--- DATA LISTING ---

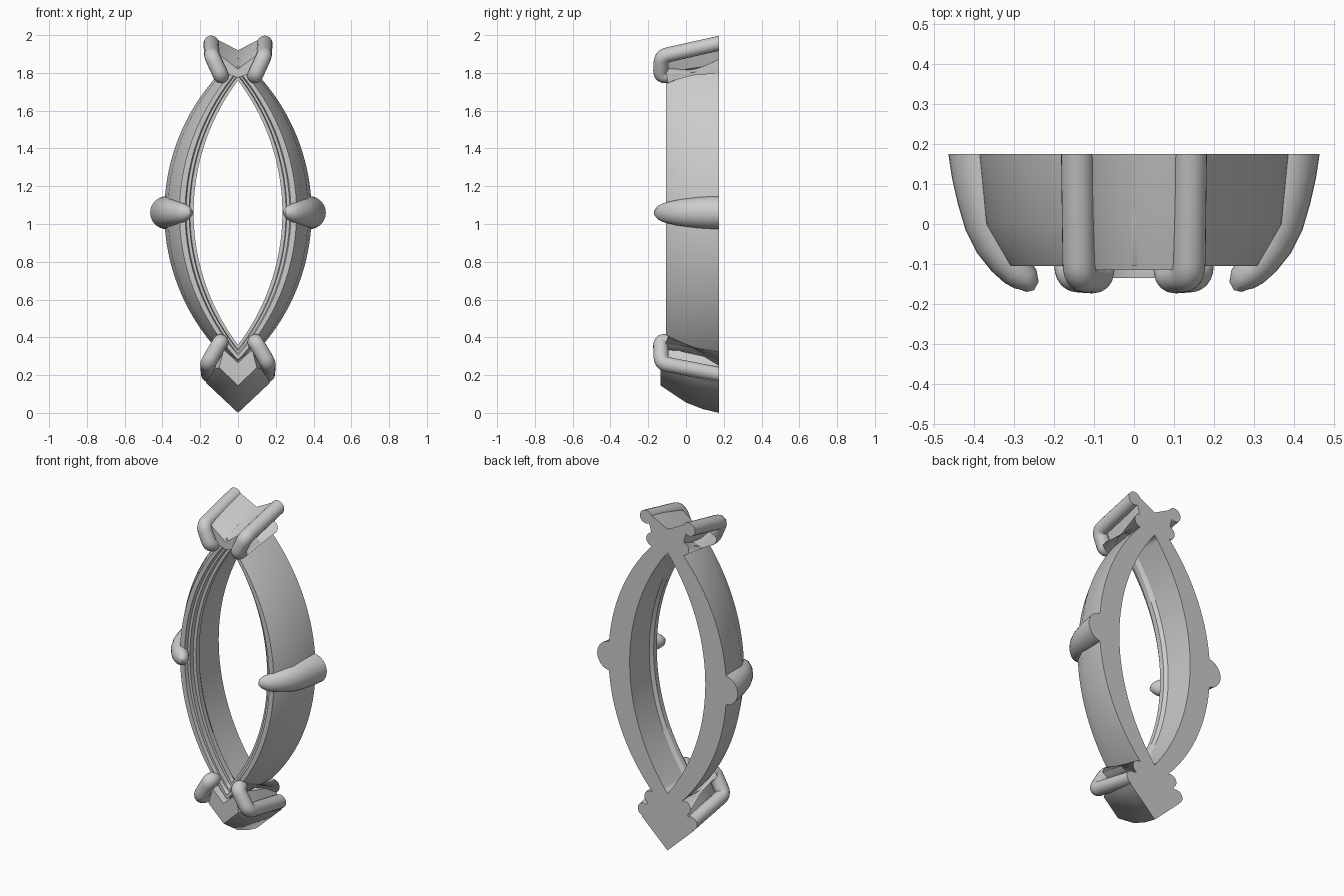
import bpy, bmesh, math
from mathutils import Vector

if "Cube" in bpy.data.objects:
    bpy.data.objects.remove(bpy.data.objects["Cube"])

BACK = 0.175
MID = 1.06


def finish(name, rings, closed_ring=True, caps=True, angle=40):
    """Loft rings of points into a mesh and mirror it across x = 0."""
    bm = bmesh.new()
    vr = [[bm.verts.new(p) for p in r] for r in rings]
    n = len(rings[0])
    for a, b in zip(vr, vr[1:]):
        for i in range(n if closed_ring else n - 1):
            j = (i + 1) % n
            bm.faces.new((a[i], a[j], b[j], b[i]))
    if caps:
        bm.faces.new(vr[0][::-1])
        bm.faces.new(vr[-1])
    bmesh.ops.recalc_face_normals(bm, faces=bm.faces)
    me = bpy.data.meshes.new(name)
    bm.to_mesh(me)
    bm.free()
    ob = bpy.data.objects.new(name, me)
    bpy.context.collection.objects.link(ob)
    mod = ob.modifiers.new("mirror", 'MIRROR')
    mod.use_axis[0] = True
    mod.merge_threshold = 0.0005
    bpy.ops.object.select_all(action='DESELECT')
    ob.select_set(True)
    bpy.context.view_layer.objects.active = ob
    bpy.ops.object.shade_smooth_by_angle(angle=math.radians(angle))
    return ob


def tube(name, pts, radii, normal, sides=20):
    """Elliptic tube on a planar path; radii = (along normal, in plane)."""
    pts = [Vector(p) for p in pts]
    nrm = Vector(normal).normalized()
    rings = []
    for i, p in enumerate(pts):
        t = pts[min(i + 1, len(pts) - 1)] - pts[max(i - 1, 0)]
        if abs(p.y - BACK) < 1e-4:
            t = Vector((0, -1, 0))
        t.normalize()
        b = t.cross(nrm).normalized()
        n = b.cross(t)
        rn, rb = radii[i]
        rings.append([p + n * rn * math.cos(a) + b * rb * math.sin(a)
                      for a in (2 * math.pi * k / sides for k in range(sides))])
    return finish(name, rings)


def rounded(pts, r, steps=6):
    """Round the inner corners of a polyline."""
    pts = [Vector(p) for p in pts]
    out = [pts[0]]
    for a, p, c in zip(pts, pts[1:], pts[2:]):
        s, e = p + (a - p).normalized() * r, p + (c - p).normalized() * r
        for k in range(steps + 1):
            u = k / steps
            out.append(s * (1 - u) ** 2 + p * 2 * u * (1 - u) + e * u * u)
    return out + [pts[-1]]


# Pointed oval band: each section point is (half width, half height, y)
section = [(.39, .83, BACK), (.372, .82, 0), (.31, .78, -.105), (.28, .755, -.105),
           (.274, .745, -.085), (.258, .73, -.085), (.254, .725, -.06),
           (.235, .70, -.06), (.235, .70, -.03), (.25, .72, -.01), (.25, .72, BACK)]


def arc_point(w, h, y, t):
    r = (h * h + w * w) / (2 * w)
    return (max(0, w - r + math.sqrt(r * r - (h * t) ** 2)), y, MID + h * t)


N = 48
finish("band", [[arc_point(*s, -1 + 2 * k / N) for s in section]
                for k in range(N + 1)], caps=False, angle=25)

# Wire loop prongs at both pointed ends
loops = {
    "top_loop_prong": [(.142, BACK, 1.957), (.138, -.13, 1.888),
                       (.088, -.135, 1.780), (.10, BACK, 1.832)],
    "bottom_loop_prong": [(.155, BACK, .203), (.160, -.13, .262),
                          (.088, -.135, .385), (.112, BACK, .285)],
}
for name, p in loops.items():
    path = rounded(p, .035)
    side = Vector(p[2]) - Vector(p[1])
    normal = side.cross(Vector((0, 1, 0)))
    tube(name, path, [(.041, .040)] * len(path), normal)

# Tapered claw on each side
claw = [  # x, y, radius in z, radius in plane
    (.375, .175, .088, .090), (.372, .12, .086, .084), (.366, .06, .082, .076),
    (.358, 0, .075, .066), (.342, -.05, .067, .056), (.318, -.09, .058, .048),
    (.293, -.118, .050, .043), (.272, -.138, .040, .036),
    (.263, -.154, .028, .026), (.260, -.168, .010, .010)]
tube("side_claw", [(x, y, MID) for x, y, _, _ in claw],
     [(a, b) for _, _, a, b in claw], (0, 0, 1), 28)


def end_block(name, sections):
    """Half chevron block: (y, [(x, z), ...]) sections, mirrored."""
    ob = finish(name, [[(x, y, z) for x, z in pts] for y, pts in sections],
                closed_ring=False, caps=True, angle=25)
    return ob


# V-shaped block under the lower point
end_block("bottom_point_block", [
    (-.135, [(0, .145), (.10, .24), (.075, .335), (0, .265)]),
    (-.09, [(0, .115), (.125, .23), (.085, .345), (0, .275)]),
    (0, [(0, .055), (.150, .20), (.105, .32), (0, .30)]),
    (.09, [(0, .02), (.163, .175), (.115, .30), (0, .32)]),
    (BACK, [(0, 0), (.170, .160), (.118, .285), (0, .335)])])

# Valley-shaped wings over the upper point
end_block("top_point_wings", [
    (-.115, [(0, 1.775), (.075, 1.80), (.125, 1.915), (0, 1.82)]),
    (0, [(0, 1.785), (.09, 1.82), (.132, 1.95), (0, 1.87)]),
    (BACK, [(0, 1.79), (.10, 1.845), (.140, 1.992), (0, 1.92)])])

---

**YOUR TASK**.
Could you write out, exactly as they stand, only the lines above that begin at the line with "[(a, b) for" and stop after the line with "# V-shaped block under the lower point"?

**OUTPUT OF THE TASK**.
     [(a, b) for _, _, a, b in claw], (0, 0, 1), 28)


def end_block(name, sections):
    """Half chevron block: (y, [(x, z), ...]) sections, mirrored."""
    ob = finish(name, [[(x, y, z) for x, z in pts] for y, pts in sections],
                closed_ring=False, caps=True, angle=25)
    return ob


# V-shaped block under the lower point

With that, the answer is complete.